Geoprevention aims to raise the awareness of the local community about geotechnical and environmental risks such as floods, landslides, infiltration, river erosion and sedimentation and waste disposal
We have a good example from the city of Curitiba, where students from the Federal University of Paraná developed a project titled GeoPrevention. This project aims to raise the awareness of the local community about geotechnical and environmental risks such as floods, landslides, infiltration, river erosion and sedimentation and waste disposal. The students use didactic material like folders, manuals, booklets and provide mini-courses and lectures about these topics with a playful character that is easily understood.
This initiative is important because it provides an interdisciplinary dialogue between a university and civil society, in particular, the population affected by those geohazards, to recognise and avoid them at the individual level.
At a higher level, we need governments and policy-makers to take action on effective urban planning and risk management, and invest more in the prevention of rainfall-related geohazards than on their remediation.
In addition, the active participation of civil society and the private sector is crucial to building resilient societies.

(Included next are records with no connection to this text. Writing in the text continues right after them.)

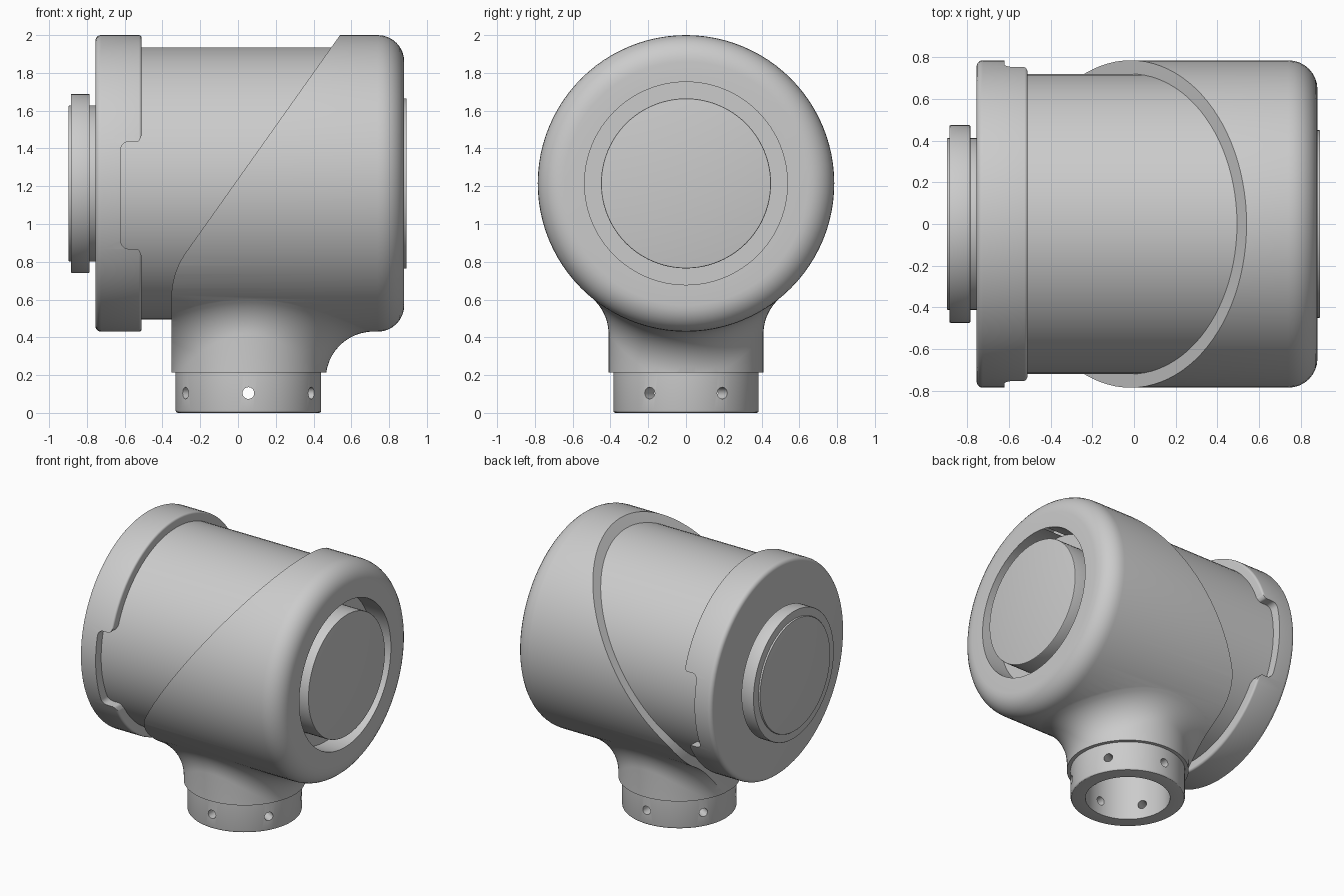
import bpy, bmesh, math
from mathutils import Vector, Matrix

if "Cube" in bpy.data.objects:
    bpy.data.objects.remove(bpy.data.objects["Cube"])

ZC, R = 1.215, 0.785           # height of the main axis, housing radius
NX, NR, FR = 0.055, 0.41, 0.25  # neck centre, neck radius, blend radius
ALONG_X = Matrix.Translation((0, 0, ZC)) @ Matrix.Rotation(math.pi / 2, 4, 'Y')
NECK = Matrix.Translation((NX, 0, 0))


def rounded(pts, steps=6):
    """Fillet a polygon given as (a, b, radius) points."""
    out = []
    for i, (a, b, r) in enumerate(pts):
        p = Vector((a, b))
        if r == 0:
            out.append(p)
            continue
        u = (Vector(pts[i - 1][:2]) - p).normalized()
        v = (Vector(pts[(i + 1) % len(pts)][:2]) - p).normalized()
        half = u.angle(v) / 2
        c = p + (u + v).normalized() * (r / math.sin(half))
        s = p + u * (r / math.tan(half)) - c
        e = p + v * (r / math.tan(half)) - c
        for k in range(steps + 1):
            t = k / steps
            w = 2 * half
            arc = math.pi - w
            d = (s * math.sin((1 - t) * arc) + e * math.sin(t * arc)) / math.sin(arc) \
                if arc > 0.01 else s.lerp(e, t)
            out.append(c + d)
    return out


def finish(name, bm, mat=Matrix()):
    bmesh.ops.remove_doubles(bm, verts=bm.verts, dist=1e-5)
    bmesh.ops.recalc_face_normals(bm, faces=bm.faces)
    bm.transform(mat)
    me = bpy.data.meshes.new(name)
    bm.to_mesh(me)
    bm.free()
    ob = bpy.data.objects.new(name, me)
    bpy.context.collection.objects.link(ob)
    return ob


def skin(name, rings, mat=Matrix(), loop=False):
    """Join equal rings of points; loop also joins last to first."""
    bm = bmesh.new()
    vs = [[bm.verts.new(p) for p in ring] for ring in rings]
    n = len(vs[0])
    for i in range(len(vs) if loop else len(vs) - 1):
        a, b = vs[i], vs[(i + 1) % len(vs)]
        for j in range(n):
            k = (j + 1) % n
            bm.faces.new((a[j], a[k], b[k], b[j]))
    return finish(name, bm, mat)


def lathe(name, prof, mat, loop=False, seg=96):
    """Revolve (height, radius) points about local z."""
    rings = [[(r * math.cos(2 * math.pi * j / seg), r * math.sin(2 * math.pi * j / seg), h)
              for j in range(seg)] for h, r in prof]
    return skin(name, rings, mat, loop)


def disc(name, x0, x1, r, bev, mat=ALONG_X, seg=96):
    return lathe(name, rounded([(x0, 0, 0), (x0, r, bev), (x1, r, bev), (x1, 0, 0)], 3), mat, seg=seg)


def prism(name, pts):
    """Extrude an x-z outline through the whole depth."""
    bm = bmesh.new()
    f = bm.faces.new([bm.verts.new((p[0], -1.2, p[1])) for p in pts])
    g = bmesh.ops.extrude_face_region(bm, geom=[f])['geom']
    bmesh.ops.translate(bm, vec=(0, 2.4, 0), verts=[v for v in g if isinstance(v, bmesh.types.BMVert)])
    return finish(name, bm)


def boolean(ob, tool, op):
    m = ob.modifiers.new("cut", 'BOOLEAN')
    m.operation, m.object, m.solver = op, tool, 'EXACT'
    bpy.context.view_layer.objects.active = ob
    bpy.ops.object.modifier_apply(modifier=m.name)
    bpy.data.objects.remove(tool)


# Housing: round drum with a neck blended in by a rolling-ball fillet
housing = lathe("housing", rounded([(-0.65, 0, 0), (-0.65, R, 0), (0.88, R, 0.14), (0.88, 0, 0)], 8), ALONG_X)
cols = []
for j in range(96):
    a = 2 * math.pi * j / 96
    ring = Vector((math.cos(a), math.sin(a), 0))
    c = ring * (NR + FR) + Vector((NX, 0, 0))
    c.z = ZC - math.sqrt((R + FR) ** 2 - c.y ** 2)
    s = -ring
    e = Vector((0, -c.y, ZC - c.z)).normalized()
    col = [ring * NR + Vector((NX, 0, 0.05))]
    col += [c + s.slerp(e, k / 12) * FR for k in range(13)]
    col.append(col[-1] + e * 0.02)
    col[-2] = col[-2] + e * 0.002
    cols.append([Vector((NX, 0, 0.05))] + col + [Vector((NX, 0, 1.1))])
neck = skin("neck_blend", list(zip(*cols)))
boolean(housing, neck, 'UNION')

# Slanted cut that leaves the upper left open, flat neck underside
slope = 1.41
zk = 2 + (-0.353 - 0.54) * slope
keep = prism("keep", rounded([(0.54 + 0.3 / slope, 2.3, 0), (-0.353, zk, 0.42),
                              (-0.353, 0.215, 0), (1.3, 0.215, 0), (1.3, 2.3, 0)], 10))
boolean(housing, keep, 'INTERSECT')
boolean(housing, disc("recess", 0.72, 1.0, 0.537, 0.0), 'DIFFERENCE')
boolean(housing, disc("bore", 0.1, 0.55, 0.285, 0.0, NECK, 64), 'DIFFERENCE')

# Inner drum and the disc set in the recess
body = disc("inner_drum", -0.7, 0.6, 0.72, 0.0)
end_disc = disc("end_disc", 0.65, 0.893, 0.45, 0.004)

# Cap with a notch in its lip on both sides
cap = lathe("cap", rounded([(-0.755, 0, 0), (-0.755, R, 0.03), (-0.51, R, 0.015), (-0.51, 0, 0)], 5), ALONG_X)
notch = prism("notch", rounded([(-0.4, 0.83, 0), (-0.51, 0.83, 0), (-0.525, 0.868, 0.02), (-0.62, 0.868, 0.04),
                                (-0.62, 1.435, 0.04), (-0.525, 1.435, 0.02), (-0.51, 1.47, 0), (-0.4, 1.47, 0)], 5))
boolean(cap, notch, 'DIFFERENCE')

# Hub on the cap
hub_core = disc("hub_core", -0.897, -0.72, 0.413, 0.005)
hub_ring = disc("hub_ring", -0.885, -0.785, 0.474, 0.006)

# Mounting collar with six screw holes
collar = lathe("collar", rounded([(0, 0.285, 0), (0, 0.385, 0.012), (0.225, 0.385, 0), (0.225, 0.285, 0)], 3),
               NECK, True)
bm = bmesh.new()
for i in range(6):
    a = math.radians(30 + 60 * i)
    m = NECK @ Matrix.Rotation(a, 4, 'Z') @ Matrix.Translation((0.34, 0, 0.105)) @ Matrix.Rotation(math.pi / 2, 4, 'Y')
    bmesh.ops.create_cone(bm, cap_ends=True, segments=24, radius1=0.031, radius2=0.031, depth=0.2, matrix=m)
boolean(collar, finish("screw_holes", bm), 'DIFFERENCE')

# Smooth shading with sharp edges kept
bpy.ops.object.select_all(action='DESELECT')
for ob in (housing, body, end_disc, cap, hub_core, hub_ring, collar):
    ob.select_set(True)
bpy.context.view_layer.objects.active = housing
bpy.ops.object.shade_smooth_by_angle(angle=math.radians(30))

Technological innovations such as the internet of things and dashboards should also be used to improve disaster prediction and population warning.
The city of Rio de Janeiro has two big data operation centres, the Operation Centre and Integrated Centre of Command and Control, both launched before World Cup which granted Rio the title of “World Smart City” in 2013.
The centres improved disaster management by mapping areas with high risk of flood-related landslides and implementing a critical early warning and evacuation system for Rio’s favelas. However, according to this article, they have failed at “go[ing] beyond high-tech marketing rhetoric and help[ing] real people living in the city”.
Even though it is very complicated and takes time to solve the problem of rainfall-related hazard risk in city margins, it must start sometime: why not now?!